● PROBLEM TO SOLVE
In the entries below, find the line with "1)], .033, 1)" and the line with "(.14, .535, .5)], .019, 1.1)". Print those two and everything between them exactly, and nothing else.
═══ THE INPUT
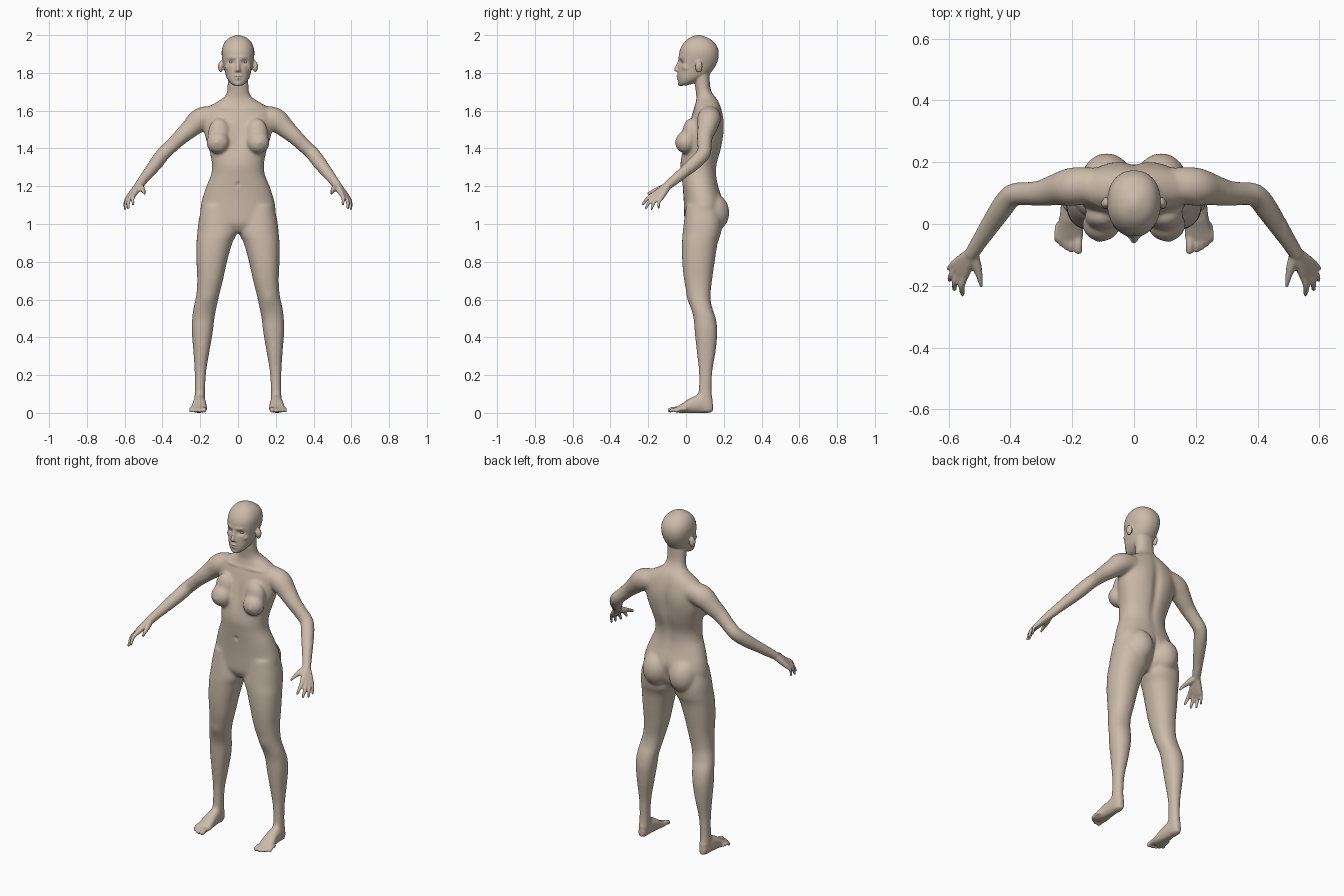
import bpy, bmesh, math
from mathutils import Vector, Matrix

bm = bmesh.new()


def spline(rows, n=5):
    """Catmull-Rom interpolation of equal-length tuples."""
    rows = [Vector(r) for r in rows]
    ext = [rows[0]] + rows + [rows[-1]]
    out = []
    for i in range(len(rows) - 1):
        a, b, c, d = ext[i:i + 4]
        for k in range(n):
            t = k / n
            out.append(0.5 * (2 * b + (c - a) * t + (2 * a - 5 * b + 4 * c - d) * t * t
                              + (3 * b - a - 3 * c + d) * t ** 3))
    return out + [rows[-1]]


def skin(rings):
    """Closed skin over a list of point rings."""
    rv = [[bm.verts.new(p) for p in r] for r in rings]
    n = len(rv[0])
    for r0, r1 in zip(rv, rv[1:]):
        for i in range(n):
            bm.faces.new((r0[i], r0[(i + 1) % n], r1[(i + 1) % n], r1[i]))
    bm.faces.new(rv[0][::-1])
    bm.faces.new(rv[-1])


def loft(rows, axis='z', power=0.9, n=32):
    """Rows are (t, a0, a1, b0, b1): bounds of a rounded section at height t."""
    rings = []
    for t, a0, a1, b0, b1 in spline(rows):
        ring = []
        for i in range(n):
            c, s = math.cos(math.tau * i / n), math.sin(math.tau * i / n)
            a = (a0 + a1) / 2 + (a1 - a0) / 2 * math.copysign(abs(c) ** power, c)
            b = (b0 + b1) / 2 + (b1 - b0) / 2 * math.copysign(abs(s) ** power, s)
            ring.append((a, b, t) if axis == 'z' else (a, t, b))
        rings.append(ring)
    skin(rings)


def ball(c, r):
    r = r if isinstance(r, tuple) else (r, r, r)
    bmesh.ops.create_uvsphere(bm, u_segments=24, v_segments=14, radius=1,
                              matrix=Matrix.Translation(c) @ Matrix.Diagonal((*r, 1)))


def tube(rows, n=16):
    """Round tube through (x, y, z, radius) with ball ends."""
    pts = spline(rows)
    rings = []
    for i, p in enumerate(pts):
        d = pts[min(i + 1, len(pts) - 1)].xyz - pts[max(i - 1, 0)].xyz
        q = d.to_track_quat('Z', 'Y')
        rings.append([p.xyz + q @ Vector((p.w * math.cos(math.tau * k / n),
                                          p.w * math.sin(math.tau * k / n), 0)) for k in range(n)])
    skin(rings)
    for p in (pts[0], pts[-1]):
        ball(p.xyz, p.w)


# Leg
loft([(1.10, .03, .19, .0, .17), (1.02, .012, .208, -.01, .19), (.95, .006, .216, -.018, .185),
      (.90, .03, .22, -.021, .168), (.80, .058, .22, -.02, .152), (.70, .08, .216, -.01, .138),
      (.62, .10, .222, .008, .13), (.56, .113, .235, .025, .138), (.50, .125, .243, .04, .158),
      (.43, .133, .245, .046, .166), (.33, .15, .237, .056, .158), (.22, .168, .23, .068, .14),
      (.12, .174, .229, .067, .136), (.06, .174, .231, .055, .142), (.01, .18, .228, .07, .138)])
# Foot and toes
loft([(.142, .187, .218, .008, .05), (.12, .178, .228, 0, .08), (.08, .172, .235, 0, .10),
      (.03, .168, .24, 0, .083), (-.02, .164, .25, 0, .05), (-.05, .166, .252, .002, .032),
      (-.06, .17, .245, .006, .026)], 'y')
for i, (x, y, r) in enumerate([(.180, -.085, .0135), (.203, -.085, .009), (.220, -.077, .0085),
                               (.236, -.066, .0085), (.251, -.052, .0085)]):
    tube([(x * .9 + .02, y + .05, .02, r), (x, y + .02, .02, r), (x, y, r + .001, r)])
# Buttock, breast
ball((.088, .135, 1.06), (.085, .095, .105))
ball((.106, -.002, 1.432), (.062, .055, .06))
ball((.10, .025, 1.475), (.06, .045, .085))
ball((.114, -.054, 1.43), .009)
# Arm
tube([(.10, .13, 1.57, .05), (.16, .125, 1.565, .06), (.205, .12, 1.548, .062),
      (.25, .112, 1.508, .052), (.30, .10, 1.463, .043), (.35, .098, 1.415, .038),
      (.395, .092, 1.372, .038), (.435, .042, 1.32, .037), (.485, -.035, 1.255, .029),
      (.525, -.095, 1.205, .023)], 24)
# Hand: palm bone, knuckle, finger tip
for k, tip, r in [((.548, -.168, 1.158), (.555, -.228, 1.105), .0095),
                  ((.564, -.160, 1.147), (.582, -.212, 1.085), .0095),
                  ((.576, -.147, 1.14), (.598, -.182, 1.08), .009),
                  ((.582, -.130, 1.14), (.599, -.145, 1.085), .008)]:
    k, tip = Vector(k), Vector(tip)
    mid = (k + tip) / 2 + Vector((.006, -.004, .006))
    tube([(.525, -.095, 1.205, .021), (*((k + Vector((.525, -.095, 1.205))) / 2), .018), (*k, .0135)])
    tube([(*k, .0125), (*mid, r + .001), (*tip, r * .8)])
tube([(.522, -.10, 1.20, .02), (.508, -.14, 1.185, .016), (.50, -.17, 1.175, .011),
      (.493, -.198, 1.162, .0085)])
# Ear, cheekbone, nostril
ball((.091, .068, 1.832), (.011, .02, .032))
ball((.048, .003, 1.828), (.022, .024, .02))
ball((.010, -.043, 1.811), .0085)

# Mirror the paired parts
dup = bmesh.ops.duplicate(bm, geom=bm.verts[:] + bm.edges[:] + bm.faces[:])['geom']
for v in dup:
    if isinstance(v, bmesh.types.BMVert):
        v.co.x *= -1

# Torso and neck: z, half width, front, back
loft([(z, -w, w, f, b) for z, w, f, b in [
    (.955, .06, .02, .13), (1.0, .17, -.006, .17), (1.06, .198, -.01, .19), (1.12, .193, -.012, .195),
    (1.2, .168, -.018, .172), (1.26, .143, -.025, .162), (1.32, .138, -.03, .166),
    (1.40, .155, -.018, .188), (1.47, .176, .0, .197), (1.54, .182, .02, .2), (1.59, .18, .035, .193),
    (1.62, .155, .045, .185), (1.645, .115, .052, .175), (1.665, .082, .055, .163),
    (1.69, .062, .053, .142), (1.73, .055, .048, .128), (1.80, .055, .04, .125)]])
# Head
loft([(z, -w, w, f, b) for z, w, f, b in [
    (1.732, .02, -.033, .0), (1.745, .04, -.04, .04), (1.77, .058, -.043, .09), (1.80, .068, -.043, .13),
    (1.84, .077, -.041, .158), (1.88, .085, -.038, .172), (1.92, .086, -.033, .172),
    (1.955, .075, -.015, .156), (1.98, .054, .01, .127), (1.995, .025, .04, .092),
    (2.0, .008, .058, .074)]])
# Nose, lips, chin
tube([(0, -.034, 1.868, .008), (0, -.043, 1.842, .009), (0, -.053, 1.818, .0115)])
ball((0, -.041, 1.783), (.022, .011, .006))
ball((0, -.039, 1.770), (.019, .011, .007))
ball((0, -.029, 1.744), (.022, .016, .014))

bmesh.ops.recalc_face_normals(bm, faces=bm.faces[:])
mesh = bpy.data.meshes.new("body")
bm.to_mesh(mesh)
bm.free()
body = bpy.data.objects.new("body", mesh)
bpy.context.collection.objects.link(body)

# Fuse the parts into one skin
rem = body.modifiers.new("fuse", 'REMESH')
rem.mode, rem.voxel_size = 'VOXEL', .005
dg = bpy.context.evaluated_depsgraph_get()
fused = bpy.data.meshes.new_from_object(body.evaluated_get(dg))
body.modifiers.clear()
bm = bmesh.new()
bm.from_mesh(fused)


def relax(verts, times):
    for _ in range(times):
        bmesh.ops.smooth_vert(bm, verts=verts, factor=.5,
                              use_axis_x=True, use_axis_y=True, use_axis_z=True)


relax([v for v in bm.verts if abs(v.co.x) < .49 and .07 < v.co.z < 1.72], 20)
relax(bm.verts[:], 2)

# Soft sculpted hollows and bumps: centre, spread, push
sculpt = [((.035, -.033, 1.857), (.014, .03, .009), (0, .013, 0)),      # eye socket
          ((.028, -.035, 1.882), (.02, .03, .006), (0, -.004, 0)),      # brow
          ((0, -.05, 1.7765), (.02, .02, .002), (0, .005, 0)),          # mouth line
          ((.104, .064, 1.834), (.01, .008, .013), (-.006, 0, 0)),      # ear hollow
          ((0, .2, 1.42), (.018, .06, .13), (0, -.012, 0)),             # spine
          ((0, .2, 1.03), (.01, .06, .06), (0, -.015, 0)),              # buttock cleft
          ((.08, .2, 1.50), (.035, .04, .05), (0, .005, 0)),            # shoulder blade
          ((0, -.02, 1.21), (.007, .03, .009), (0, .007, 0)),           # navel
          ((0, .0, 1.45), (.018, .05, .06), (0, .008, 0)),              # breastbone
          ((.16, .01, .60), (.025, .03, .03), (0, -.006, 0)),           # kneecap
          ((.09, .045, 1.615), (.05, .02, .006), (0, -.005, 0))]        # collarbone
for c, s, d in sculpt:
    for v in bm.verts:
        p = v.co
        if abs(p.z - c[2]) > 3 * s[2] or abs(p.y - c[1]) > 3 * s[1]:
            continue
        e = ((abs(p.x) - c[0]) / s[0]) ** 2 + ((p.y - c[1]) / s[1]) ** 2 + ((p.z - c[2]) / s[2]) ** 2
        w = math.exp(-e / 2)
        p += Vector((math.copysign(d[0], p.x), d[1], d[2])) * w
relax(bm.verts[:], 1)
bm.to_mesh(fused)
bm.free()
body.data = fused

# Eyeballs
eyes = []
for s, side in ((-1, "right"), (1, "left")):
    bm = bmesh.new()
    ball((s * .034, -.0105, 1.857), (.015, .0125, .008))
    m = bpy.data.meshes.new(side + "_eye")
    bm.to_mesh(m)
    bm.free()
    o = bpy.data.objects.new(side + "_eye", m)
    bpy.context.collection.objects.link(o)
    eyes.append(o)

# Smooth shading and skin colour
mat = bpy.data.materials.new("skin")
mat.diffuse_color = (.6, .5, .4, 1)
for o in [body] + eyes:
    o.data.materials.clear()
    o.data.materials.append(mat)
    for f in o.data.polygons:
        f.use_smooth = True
══════
═══ THE INPUT
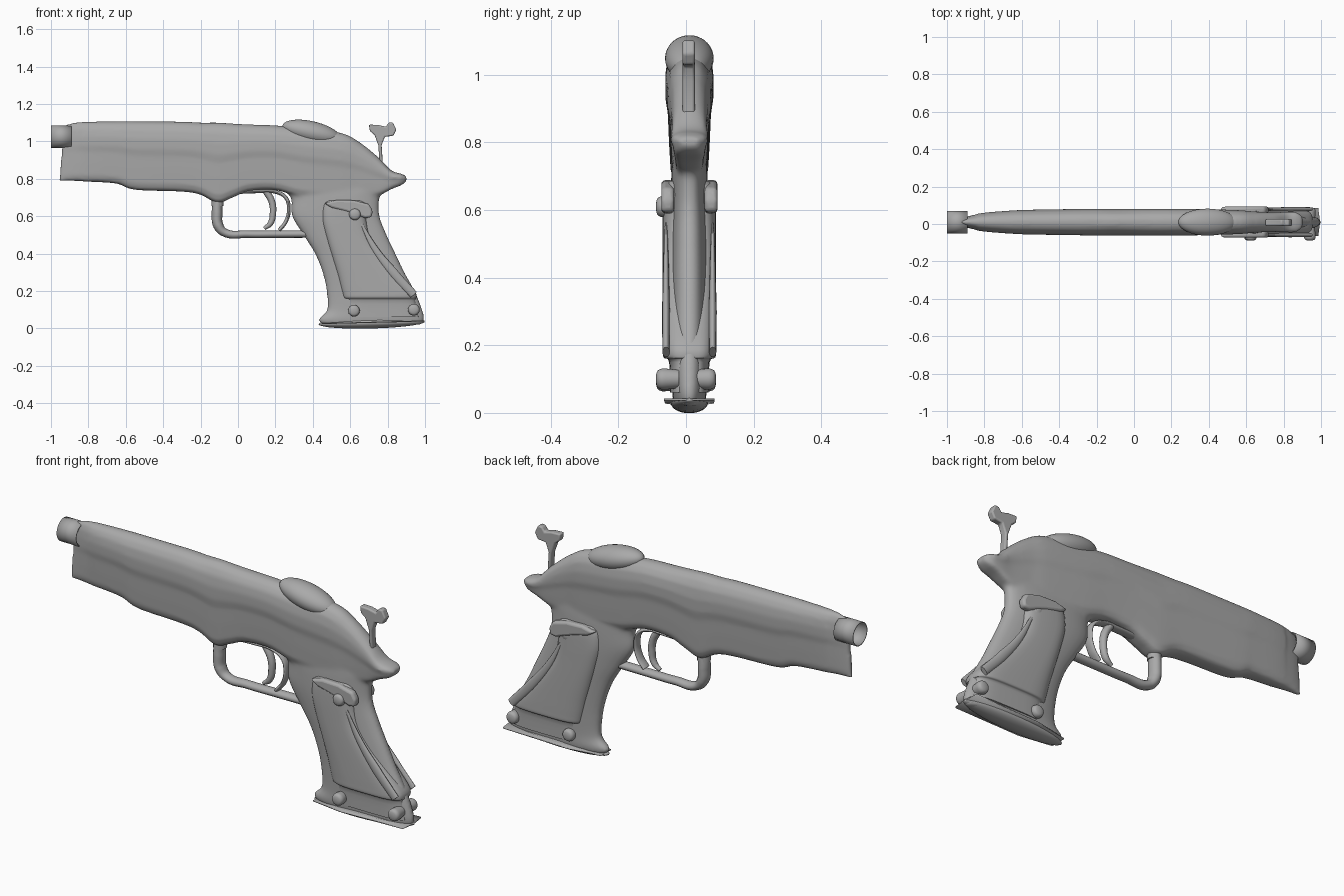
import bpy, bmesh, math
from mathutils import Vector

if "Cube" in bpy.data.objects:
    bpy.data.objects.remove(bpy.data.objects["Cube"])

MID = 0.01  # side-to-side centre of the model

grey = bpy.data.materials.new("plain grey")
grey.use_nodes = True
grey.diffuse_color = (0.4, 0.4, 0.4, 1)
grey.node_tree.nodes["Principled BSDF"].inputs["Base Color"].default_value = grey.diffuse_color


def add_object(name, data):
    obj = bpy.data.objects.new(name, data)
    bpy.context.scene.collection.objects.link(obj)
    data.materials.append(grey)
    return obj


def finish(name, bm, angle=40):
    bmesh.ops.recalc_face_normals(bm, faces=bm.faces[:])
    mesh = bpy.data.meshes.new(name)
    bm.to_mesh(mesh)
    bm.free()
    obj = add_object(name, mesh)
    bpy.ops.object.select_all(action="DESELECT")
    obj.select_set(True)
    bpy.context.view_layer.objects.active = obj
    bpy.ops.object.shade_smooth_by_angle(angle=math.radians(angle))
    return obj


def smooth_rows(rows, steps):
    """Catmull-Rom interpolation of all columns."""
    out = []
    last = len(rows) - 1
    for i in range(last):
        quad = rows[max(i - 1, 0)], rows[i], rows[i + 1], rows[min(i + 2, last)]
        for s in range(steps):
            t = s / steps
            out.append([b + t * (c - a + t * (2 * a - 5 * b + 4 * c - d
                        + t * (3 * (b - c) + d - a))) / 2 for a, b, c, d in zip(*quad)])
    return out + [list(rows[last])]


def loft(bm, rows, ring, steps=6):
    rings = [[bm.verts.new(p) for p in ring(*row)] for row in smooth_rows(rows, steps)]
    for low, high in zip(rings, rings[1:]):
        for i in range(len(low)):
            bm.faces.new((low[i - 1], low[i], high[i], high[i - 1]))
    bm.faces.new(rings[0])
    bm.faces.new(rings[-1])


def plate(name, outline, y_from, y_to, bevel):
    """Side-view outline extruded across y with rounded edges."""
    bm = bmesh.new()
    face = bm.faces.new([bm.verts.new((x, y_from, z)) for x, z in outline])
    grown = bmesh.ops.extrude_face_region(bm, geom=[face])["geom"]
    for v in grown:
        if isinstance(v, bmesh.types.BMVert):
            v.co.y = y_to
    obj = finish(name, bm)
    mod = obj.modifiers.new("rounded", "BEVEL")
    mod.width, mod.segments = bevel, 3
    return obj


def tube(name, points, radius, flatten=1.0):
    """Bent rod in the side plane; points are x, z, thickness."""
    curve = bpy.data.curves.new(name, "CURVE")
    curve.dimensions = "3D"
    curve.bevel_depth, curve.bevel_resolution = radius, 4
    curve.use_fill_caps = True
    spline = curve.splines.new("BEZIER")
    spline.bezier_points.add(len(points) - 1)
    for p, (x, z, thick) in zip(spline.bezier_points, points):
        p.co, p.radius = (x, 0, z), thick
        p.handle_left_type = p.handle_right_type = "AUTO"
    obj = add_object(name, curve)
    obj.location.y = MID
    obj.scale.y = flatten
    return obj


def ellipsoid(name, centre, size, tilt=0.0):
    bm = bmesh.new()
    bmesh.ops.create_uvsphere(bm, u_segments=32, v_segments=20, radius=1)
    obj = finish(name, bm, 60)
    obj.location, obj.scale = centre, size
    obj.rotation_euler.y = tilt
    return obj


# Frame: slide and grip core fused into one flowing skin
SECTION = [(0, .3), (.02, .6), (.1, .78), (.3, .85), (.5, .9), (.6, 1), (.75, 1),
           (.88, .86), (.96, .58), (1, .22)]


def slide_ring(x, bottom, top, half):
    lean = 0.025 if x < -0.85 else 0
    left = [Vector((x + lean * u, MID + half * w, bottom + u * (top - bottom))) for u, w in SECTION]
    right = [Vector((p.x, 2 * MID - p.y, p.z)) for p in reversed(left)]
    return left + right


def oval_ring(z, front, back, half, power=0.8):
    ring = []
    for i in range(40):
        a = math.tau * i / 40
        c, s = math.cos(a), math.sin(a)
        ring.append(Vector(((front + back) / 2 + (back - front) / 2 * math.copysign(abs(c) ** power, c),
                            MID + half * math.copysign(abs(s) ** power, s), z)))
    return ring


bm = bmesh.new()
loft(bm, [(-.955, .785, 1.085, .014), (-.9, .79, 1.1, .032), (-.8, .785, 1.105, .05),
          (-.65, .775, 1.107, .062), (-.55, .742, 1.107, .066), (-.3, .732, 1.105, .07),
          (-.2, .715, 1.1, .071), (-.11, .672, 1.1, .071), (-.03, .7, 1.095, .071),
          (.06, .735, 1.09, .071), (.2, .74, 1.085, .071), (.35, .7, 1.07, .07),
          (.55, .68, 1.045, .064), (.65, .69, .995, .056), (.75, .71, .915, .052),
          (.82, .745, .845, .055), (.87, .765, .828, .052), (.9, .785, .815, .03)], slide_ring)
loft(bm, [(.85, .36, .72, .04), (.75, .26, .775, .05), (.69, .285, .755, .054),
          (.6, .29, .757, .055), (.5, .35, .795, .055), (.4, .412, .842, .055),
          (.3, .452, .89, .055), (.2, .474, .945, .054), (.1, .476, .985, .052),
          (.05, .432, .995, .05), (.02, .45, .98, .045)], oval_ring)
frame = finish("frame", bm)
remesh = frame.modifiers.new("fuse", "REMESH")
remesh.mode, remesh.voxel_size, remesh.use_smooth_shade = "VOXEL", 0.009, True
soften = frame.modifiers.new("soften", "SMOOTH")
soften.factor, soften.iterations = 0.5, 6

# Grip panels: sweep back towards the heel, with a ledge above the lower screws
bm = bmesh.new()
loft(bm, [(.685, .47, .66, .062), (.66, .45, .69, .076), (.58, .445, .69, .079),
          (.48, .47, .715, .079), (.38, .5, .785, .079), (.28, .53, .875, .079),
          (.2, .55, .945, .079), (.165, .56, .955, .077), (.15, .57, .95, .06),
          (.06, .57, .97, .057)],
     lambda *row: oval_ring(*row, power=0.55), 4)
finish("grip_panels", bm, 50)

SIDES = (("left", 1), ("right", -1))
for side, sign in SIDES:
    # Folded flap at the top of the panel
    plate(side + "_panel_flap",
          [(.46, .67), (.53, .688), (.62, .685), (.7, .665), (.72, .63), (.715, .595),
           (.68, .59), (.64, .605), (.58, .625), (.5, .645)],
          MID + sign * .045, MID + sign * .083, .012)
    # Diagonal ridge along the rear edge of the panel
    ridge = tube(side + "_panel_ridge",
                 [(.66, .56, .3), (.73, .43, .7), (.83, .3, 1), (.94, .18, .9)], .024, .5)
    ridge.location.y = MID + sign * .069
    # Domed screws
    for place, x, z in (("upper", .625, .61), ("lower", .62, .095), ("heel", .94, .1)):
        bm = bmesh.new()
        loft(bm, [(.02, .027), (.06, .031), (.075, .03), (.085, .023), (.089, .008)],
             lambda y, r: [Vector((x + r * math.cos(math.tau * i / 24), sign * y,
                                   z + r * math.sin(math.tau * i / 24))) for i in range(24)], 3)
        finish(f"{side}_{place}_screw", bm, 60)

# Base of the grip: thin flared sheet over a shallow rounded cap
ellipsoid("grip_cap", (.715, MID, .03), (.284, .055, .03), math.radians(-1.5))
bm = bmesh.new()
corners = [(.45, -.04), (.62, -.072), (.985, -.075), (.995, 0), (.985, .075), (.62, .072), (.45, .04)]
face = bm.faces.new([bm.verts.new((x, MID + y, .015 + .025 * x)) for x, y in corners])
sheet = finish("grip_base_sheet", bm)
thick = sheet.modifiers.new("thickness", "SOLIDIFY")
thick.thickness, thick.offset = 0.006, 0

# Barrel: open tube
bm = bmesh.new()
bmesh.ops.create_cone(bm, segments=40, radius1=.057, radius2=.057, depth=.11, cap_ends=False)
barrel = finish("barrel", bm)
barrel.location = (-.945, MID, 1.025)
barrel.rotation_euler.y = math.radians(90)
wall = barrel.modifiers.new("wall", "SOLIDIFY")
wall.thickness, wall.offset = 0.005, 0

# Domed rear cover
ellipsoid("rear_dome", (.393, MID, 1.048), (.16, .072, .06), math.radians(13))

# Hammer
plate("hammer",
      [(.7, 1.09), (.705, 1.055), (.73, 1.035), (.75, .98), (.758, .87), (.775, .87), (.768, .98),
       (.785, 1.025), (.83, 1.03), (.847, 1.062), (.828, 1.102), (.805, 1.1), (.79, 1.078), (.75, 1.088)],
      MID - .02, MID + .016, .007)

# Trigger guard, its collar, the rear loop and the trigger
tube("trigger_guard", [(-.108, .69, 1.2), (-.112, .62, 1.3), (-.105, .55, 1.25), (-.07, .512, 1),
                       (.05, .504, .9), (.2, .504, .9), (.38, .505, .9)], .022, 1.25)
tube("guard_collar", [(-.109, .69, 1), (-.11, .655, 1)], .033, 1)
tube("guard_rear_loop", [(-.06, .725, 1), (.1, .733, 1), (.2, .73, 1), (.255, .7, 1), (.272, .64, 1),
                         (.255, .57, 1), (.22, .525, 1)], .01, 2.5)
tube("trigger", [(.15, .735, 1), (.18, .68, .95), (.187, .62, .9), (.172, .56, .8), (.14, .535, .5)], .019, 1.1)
══════
● EXPECTED ANSWER
tube("guard_collar", [(-.109, .69, 1), (-.11, .655, 1)], .033, 1)
tube("guard_rear_loop", [(-.06, .725, 1), (.1, .733, 1), (.2, .73, 1), (.255, .7, 1), (.272, .64, 1),
                         (.255, .57, 1), (.22, .525, 1)], .01, 2.5)
tube("trigger", [(.15, .735, 1), (.18, .68, .95), (.187, .62, .9), (.172, .56, .8), (.14, .535, .5)], .019, 1.1)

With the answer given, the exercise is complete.